Rivera, R.L.; Zhang, Y.; Wang, Q.; Maulding, M.K.; Tooze, J.A.; Wright, B.N.; Craig, B.A.; Bailey, R.L.; Eicher-Miller, H.A.

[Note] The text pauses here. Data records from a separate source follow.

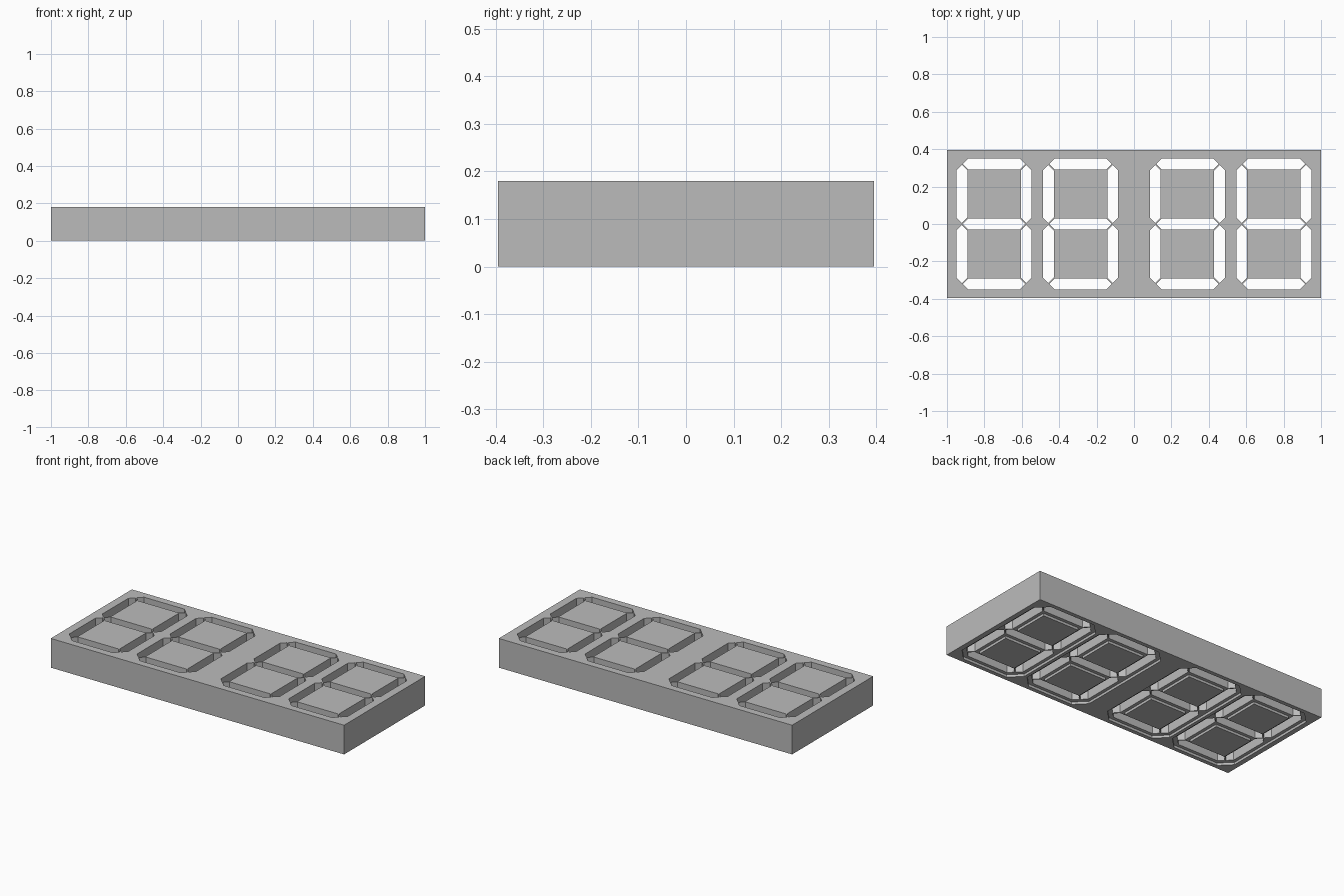
import bpy
import bmesh

if "Cube" in bpy.data.objects:
    bpy.data.objects.remove(bpy.data.objects["Cube"], do_unlink=True)

WIDTH, DEPTH, HEIGHT = 2.0, 0.79, 0.18
DIGITS = (-0.748, -0.286, 0.286, 0.748)   # digit centres in x
SX, SY = 0.172, 0.321                     # segment centre lines
R = 0.029                                 # half segment width
GAP = 0.005                               # shortening of each segment tip
LIP, RECESS = 0.02, 0.015                 # shallow rim under each digit

gray = bpy.data.materials.new("Light gray")
gray.use_nodes = True
color = (0.5, 0.5, 0.5, 1)
gray.diffuse_color = color
gray.node_tree.nodes["Principled BSDF"].inputs["Base Color"].default_value = color


def rectangle(x0, x1, y0, y1):
    return [(x0, y0), (x1, y0), (x1, y1), (x0, y1)]


def prism_object(name, groups, z0, z1):
    """Extrude outlines; each group is an outer loop followed by its holes."""
    bm = bmesh.new()
    for loops in groups:
        edges = []
        for loop in loops:
            vs = [bm.verts.new((x, y, z0)) for x, y in loop]
            edges += [bm.edges.new((a, b)) for a, b in zip(vs, vs[1:] + vs[:1])]
        fill = bmesh.ops.triangle_fill(bm, edges=edges, use_beauty=True)
        faces = [g for g in fill["geom"] if isinstance(g, bmesh.types.BMFace)]
        ext = bmesh.ops.extrude_face_region(bm, geom=faces, use_keep_orig=True)
        top = [g for g in ext["geom"] if isinstance(g, bmesh.types.BMVert)]
        bmesh.ops.translate(bm, verts=top, vec=(0, 0, z1 - z0))
    bmesh.ops.recalc_face_normals(bm, faces=bm.faces)
    mesh = bpy.data.meshes.new(name)
    bm.to_mesh(mesh)
    bm.free()
    obj = bpy.data.objects.new(name, mesh)
    bpy.context.collection.objects.link(obj)
    return obj


def segment(cx, cy, half, vertical):
    """Pointed six-sided bar."""
    h = half - GAP
    pts = [(-h, 0), (R - h, -R), (h - R, -R), (h, 0), (h - R, R), (R - h, R)]
    return [(cx - v, cy + u) if vertical else (cx + u, cy + v) for u, v in pts]


# Outlines of the seven openings and the rear rim of each digit
openings, rims = [], []
for cx in DIGITS:
    for y in (-SY, 0, SY):
        openings.append([segment(cx, y, SX, False)])
    for x in (-SX, SX):
        for y in (-SY / 2, SY / 2):
            openings.append([segment(cx + x, y, SY / 2, True)])
    ox, oy, c = SX + R + LIP, SY + R + LIP, 2 * R + LIP / 2
    quarter = [(ox, oy - c), (ox - c, oy)]
    half = quarter + [(-x, y) for x, y in reversed(quarter)]
    outer = [(cx + x, y) for x, y in half + [(-x, -y) for x, y in half]]
    px, y0, y1 = SX - R - LIP, R + LIP, SY - R - LIP
    rims.append([outer,
                 rectangle(cx - px, cx + px, y0, y1),
                 rectangle(cx - px, cx + px, -y1, -y0)])

# Display housing with the openings cut right through
housing = prism_object(
    "display_housing",
    [[rectangle(-WIDTH / 2, WIDTH / 2, -DEPTH / 2, DEPTH / 2)]], 0, HEIGHT)
cutters = [prism_object("rear_rim_cutter", rims, -0.05, RECESS),
           prism_object("segment_cutter", openings, -0.1, HEIGHT + 0.1)]
for cutter in cutters:
    cutter.hide_render = True
    mod = housing.modifiers.new(cutter.name, "BOOLEAN")
    mod.operation = "DIFFERENCE"
    mod.solver = "EXACT"
    mod.object = cutter

# Bake the cuts and drop the cutters
bpy.context.view_layer.update()
graph = bpy.context.evaluated_depsgraph_get()
result = bpy.data.meshes.new_from_object(housing.evaluated_get(graph))
housing.modifiers.clear()
housing.data = result
for cutter in cutters:
    bpy.data.objects.remove(cutter, do_unlink=True)
result.materials.clear()
result.materials.append(gray)
for poly in result.polygons:
    poly.material_index = 0
    poly.use_smooth = False
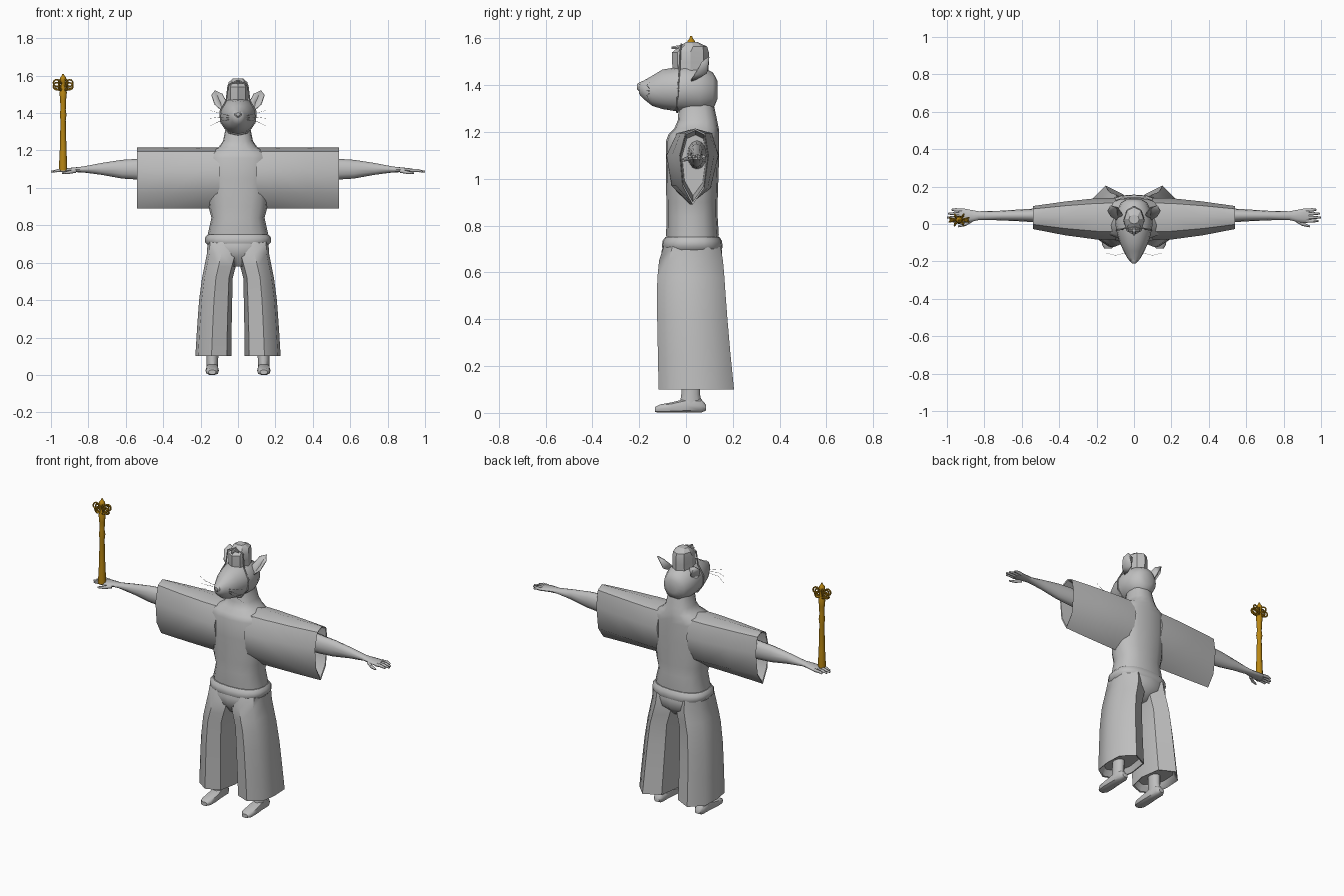
import bpy, bmesh, math
from mathutils import Vector


def material(name, col):
    m = bpy.data.materials.new(name)
    m.diffuse_color = (*col, 1)
    return m


GREY = material("cloth grey", (0.52, 0.52, 0.52))
GOLD = material("staff gold", (0.48, 0.238, 0.006))


def finish(name, bm, mat=GREY, mirror=False, angle=45, solid=0):
    bmesh.ops.recalc_face_normals(bm, faces=bm.faces)
    me = bpy.data.meshes.new(name)
    bm.to_mesh(me)
    bm.free()
    me.materials.append(mat)
    ob = bpy.data.objects.new(name, me)
    bpy.context.collection.objects.link(ob)
    bpy.ops.object.select_all(action='DESELECT')
    ob.select_set(True)
    bpy.context.view_layer.objects.active = ob
    bpy.ops.object.shade_smooth_by_angle(angle=math.radians(angle))
    if solid:
        ob.modifiers.new("thickness", 'SOLIDIFY').thickness = solid
    if mirror:
        ob.modifiers.new("mirror", 'MIRROR').use_axis[0] = True
    return ob


def skin(bm, rings):
    """Bridge rings of equal point count and cap both ends."""
    vs = [[bm.verts.new(p) for p in r] for r in rings]
    n = len(vs[0])
    for a, b in zip(vs, vs[1:]):
        for i in range(n):
            j = (i + 1) % n
            bm.faces.new((a[i], a[j], b[j], b[i]))
    bm.faces.new(vs[0])
    bm.faces.new(vs[-1])


def oval(axis, pos, u0, u1, v0, v1, n=16, power=2.0):
    """Superellipse across an axis, filling the box u0..u1 by v0..v1."""
    pts = []
    for i in range(n):
        t = 2 * math.pi * (i + 0.0) / n
        c, s = math.cos(t), math.sin(t)
        u = (u0 + u1) / 2 + (u1 - u0) / 2 * math.copysign(abs(c) ** (2 / power), c)
        v = (v0 + v1) / 2 + (v1 - v0) / 2 * math.copysign(abs(s) ** (2 / power), s)
        pts.append({'x': (pos, u, v), 'y': (u, pos, v), 'z': (u, v, pos)}[axis])
    return pts


def loft(name, axis, table, mat=GREY, mirror=False, n=16, power=2.0, angle=45):
    bm = bmesh.new()
    skin(bm, [oval(axis, *row, n=n, power=power) for row in table])
    return finish(name, bm, mat, mirror, angle)


def tube(bm, a, b, ra, rb, n=6):
    """Tapered stick between two points."""
    a, b = Vector(a), Vector(b)
    q = (b - a).to_track_quat('Z', 'Y')
    ring = [Vector((math.cos(2 * math.pi * i / n), math.sin(2 * math.pi * i / n), 0)) for i in range(n)]
    skin(bm, [[p + q @ (c * r) for c in ring] for p, r in ((a, ra), (b, rb))])


# Robe body and neck
loft("robe_torso", 'z', [(z, -w, w, y0, y1) for z, w, y0, y1 in (
    (0.72, .155, -.08, .135), (0.76, .16, -.085, .14), (0.84, .142, -.083, .135),
    (0.90, .158, -.084, .135), (1.05, .17, -.086, .14), (1.16, .175, -.086, .14),
    (1.19, .16, -.075, .14), (1.215, .105, -.05, .14), (1.25, .08, -.035, .133),
    (1.32, .066, -.03, .118))], power=2.4)

# Wide sleeves with a recessed opening
SLEEVE = [(.1, 1.215), (-.6, 1.195), (-1, 1.10), (-.8, .97), (-.1, .89), (.7, .96), (1, 1.1), (.75, 1.195)]


def sleeve_ring(x, y0, y1, k=1.0):
    yc, r = (y0 + y1) / 2, (y1 - y0) / 2
    return [(x, yc + r * v * k, 1.08 + (z - 1.08) * k) for v, z in SLEEVE]


bm = bmesh.new()
skin(bm, [sleeve_ring(.10, -.085, .14), sleeve_ring(.20, -.083, .138), sleeve_ring(.37, -.06, .12),
          sleeve_ring(.54, -.027, .096), sleeve_ring(.537, -.027, .096, .94), sleeve_ring(.44, -.03, .1, .8)])
finish("robe_sleeves", bm, mirror=True)

# Arms and palms
loft("arms", 'x', [(x, y0, y1, z0, z1) for x, y0, y1, z0, z1 in (
    (.42, .005, .09, 1.04, 1.165), (.54, .01, .082, 1.045, 1.155), (.62, .015, .077, 1.05, 1.15),
    (.73, .02, .07, 1.07, 1.133), (.83, .021, .068, 1.083, 1.114), (.87, .012, .075, 1.084, 1.11),
    (.91, .006, .083, 1.082, 1.106), (.935, .008, .083, 1.083, 1.102))], mirror=True, n=12)

# Fingers and thumbs
bm = bmesh.new()
for y, tip in ((.074, .975), (.054, .993), (.034, 1.0), (.016, .985)):
    tube(bm, (.92, y, 1.093), (.958, y * 1.02, 1.094), .0095, .009)
    tube(bm, (.955, y * 1.02, 1.094), (tip, y * 1.03, 1.087), .009, .005)
tube(bm, (.87, .02, 1.09), (.905, -.003, 1.083), .011, .009)
tube(bm, (.903, -.002, 1.083), (.94, -.013, 1.079), .009, .005)
finish("fingers", bm, mirror=True, angle=65)

# Wide trousers: faceted legs flaring to an angular, recessed hem
LEG = [(.2, 1), (.95, .55), (1, -.1), (.85, -.7), (.1, -1), (-.75, -.8), (-1, -.1), (-.8, .7)]


def leg_ring(z, x0, x1, y0, y1, k=1.0):
    xc, yc = (x0 + x1) / 2, (y0 + y1) / 2
    return [(xc + (x1 - x0) / 2 * u * k, yc + (y1 - y0) / 2 * v * k, z) for u, v in LEG]


bm = bmesh.new()
skin(bm, [leg_ring(*r) for r in (
    (.71, -.01, .163, -.095, .148), (.65, -.008, .166, -.115, .158), (.58, .012, .18, -.122, .164),
    (.52, .028, .192, -.124, .168), (.40, .031, .208, -.123, .177), (.25, .034, .219, -.12, .19),
    (.10, .036, .228, -.117, .205), (.102, .036, .228, -.117, .205, .94), (.14, .04, .22, -.11, .19, .85))])
finish("trouser_legs", bm, mirror=True, angle=50)
loft("trouser_seat", 'z', [(.58, -.06, .06, -.05, .09), (.64, -.14, .14, -.10, .15),
                           (.69, -.162, .162, -.105, .155), (.73, -.16, .16, -.09, .145)], power=2.4)

# Belt
loft("belt", 'z', [(.695, -.163, .163, -.095, .15), (.71, -.176, .176, -.103, .157),
                   (.735, -.176, .176, -.1, .153), (.752, -.162, .162, -.088, .143)], power=2.5, n=20)

# Feet
loft("ankles", 'z', [(.03, .107, .169, -.03, .072), (.08, .106, .168, -.022, .062),
                     (.18, .102, .168, -.02, .065)], mirror=True, n=10)
loft("feet", 'y', [(y, .138 - w, .138 + w, z0, z1) for y, w, z0, z1 in (
    (.086, .018, .01, .035), (.065, .031, 0, .06), (0, .033, 0, .062), (-.06, .036, 0, .046),
    (-.11, .034, 0, .037), (-.132, .02, .003, .026))], mirror=True, n=10, power=2.8)

# Head with long snout, and nose
loft("head", 'y', [(y, -w, w, z0, z1) for y, w, z0, z1 in (
    (.134, .035, 1.34, 1.42), (.115, .07, 1.295, 1.455), (.06, .094, 1.282, 1.48),
    (0, .1, 1.285, 1.487), (-.05, .091, 1.29, 1.475), (-.10, .076, 1.298, 1.467),
    (-.145, .056, 1.312, 1.44), (-.18, .037, 1.34, 1.42), (-.2, .022, 1.362, 1.41))], angle=60)
loft("nose", 'y', [(-.18, -.018, .018, 1.375, 1.416), (-.198, -.021, .021, 1.372, 1.414),
                   (-.21, -.011, .011, 1.383, 1.403)], n=8)

# Cupped ears
RIM = [(.085, .02, 1.41), (.125, .04, 1.445), (.143, .07, 1.495),
       (.125, .10, 1.52), (.085, .09, 1.505), (.06, .05, 1.46)]
bm = bmesh.new()
rim = [bm.verts.new(p) for p in RIM]
mid = bm.verts.new((.092, .09, 1.45))
for i in range(6):
    bm.faces.new((rim[i], rim[(i + 1) % 6], mid))
finish("ears", bm, mirror=True, solid=.006)

# Whiskers
bm = bmesh.new()
for k in (-1, 0, 1):
    tube(bm, (.045, -.155, 1.375 + k * .01), (.10, -.168, 1.378 + k * .022), .0012, .001, 3)
    tube(bm, (.10, -.168, 1.378 + k * .022), (.15, -.155, 1.372 + k * .042), .001, .0005, 3)
finish("whiskers", bm, mirror=True)

# Faceted hat, its front pin and chin cord
loft("hat", 'z', [(z, -w, w, y0, y1) for z, w, y0, y1 in (
    (1.45, .058, -.055, .095), (1.50, .055, -.06, .098), (1.54, .056, -.06, .098),
    (1.565, .05, -.03, .09), (1.584, .028, .0, .05))], n=8, angle=25)
bm = bmesh.new()
tube(bm, (0, .0, 1.565), (0, -.062, 1.56), .012, .006)
tube(bm, (-.03, -.035, 1.562), (.03, -.035, 1.562), .005, .005)
finish("hat_pin", bm)
bm = bmesh.new()
cord = [(.0, -.02, 1.575), (.052, -.024, 1.55), (.062, -.028, 1.47), (.095, -.033, 1.41),
        (.091, -.036, 1.35), (.05, -.038, 1.295), (0, -.038, 1.284)]
for a, b in zip(cord, cord[1:]):
    tube(bm, a, b, .004, .004, 5)
finish("chin_cord", bm, mirror=True)

# Golden staff standing on one hand
SX, SY = -.935, .022
loft("staff_shaft", 'z', [(z, SX - r, SX + r, SY - r, SY + r) for z, r in (
    (1.092, .022), (1.12, .022), (1.20, .018), (1.36, .014), (1.39, .018), (1.42, .014),
    (1.47, .016), (1.51, .02), (1.53, .013), (1.565, .012), (1.575, .018), (1.59, .016),
    (1.597, .009), (1.61, .004))], mat=GOLD, n=10)

# Cluster of rings around the staff head
bm = bmesh.new()
for k in range(8):
    t = math.pi * (k + .5) / 4
    c = Vector((SX + .037 * math.cos(t), SY + .017 * math.sin(t), 1.552 + .008 * (-1) ** k))
    out = Vector((math.cos(t), .6 * math.sin(t), 0)).normalized()
    pts = [c + .019 * (out * math.cos(j * math.pi / 5) + Vector((0, 0, 1)) * math.sin(j * math.pi / 5))
           for j in range(10)]
    for j in range(10):
        tube(bm, pts[j], pts[(j + 1) % 10], .0045, .0045, 5)
finish("staff_rings", bm, mat=GOLD)
bm = bmesh.new()
for k in range(6):
    t = math.pi * k / 3
    tube(bm, (SX, SY, 1.515), (SX + .05 * math.cos(t), SY + .025 * math.sin(t), 1.535), .006, .005)
finish("staff_arms", bm, mat=GOLD)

Background: The diet quality among adults receiving nutrition education lessons through Supplemental Nutrition Assistance Program-Education (SNAP-Ed) is currently unknown. Objectives: The objectives of this study were to characterize the diet quality of Indiana SNAP-Ed-eligible women; estimate their mean usual intake of fruits, vegetables, dairy, and whole grains compared to Dietary Guidelines for Americans (DGA) recommendations; and determine if these dietary outcomes differed by food security status. Methods: SNAP-Ed paraprofessionals recruited participants from August 2015 to May 2016 for this secondary analysis of cross-sectional data collected as the baseline assessment for a randomized controlled trial. Participants were SNAP-Ed-eligible women aged ≥18 y interested in nutrition education lessons. Dietary outcomes were assessed by one or two 24-h dietary recalls. The Healthy Eating Index (HEI)-2010 was used to characterize diet quality. Mean usual intake of food groups was estimated using the National Cancer Institute Method. Food security status was classified using the US Household Food Security Survey Module. Data were analyzed in October 2019. Results: Mean ± SEM HEI-2010 total score was 42 ± 0.9 for the study sample. Mean ± SE usual intake of servings of fruits (0.61 ± 0.08 cups [144.32 ± 18.93 mL]), vegetables [1.4 ± 0.10 cups (331.2 ± 23.66 mL)], dairy [1.5 ± 0.11 cups (354.88 ± 26.02 mL)], and whole grains [0.48 ± 0.06 ounces (13.61 ± 1.70 g)] did not differ by food security subgroup. Mean HEI-2010 total score was significantly higher by 4.8 ± 2.0 points for the food-secure than for the food-insecure subgroup (P = 0.01). Mean HEI-2010 component scores were 1.1 ± 0.5 points higher for whole grain (P = 0.01) and 1.0 ± 0.5 points higher for dairy (P = 0.05) in the food-secure than in the food-insecure subgroup. The proportions of the study sample not meeting the DGA recommendations for food group intake were ≥85% for both food-secure and -insecure subgroups. Conclusions: Indiana SNAP-Ed-eligible women reported poor diet quality, highlighting their need for nutrition interventions aiming to improve food security and diet as per DGA recommendations in low-income populations. Copyright © The Author(s) on behalf of the American Society for Nutrition 2020.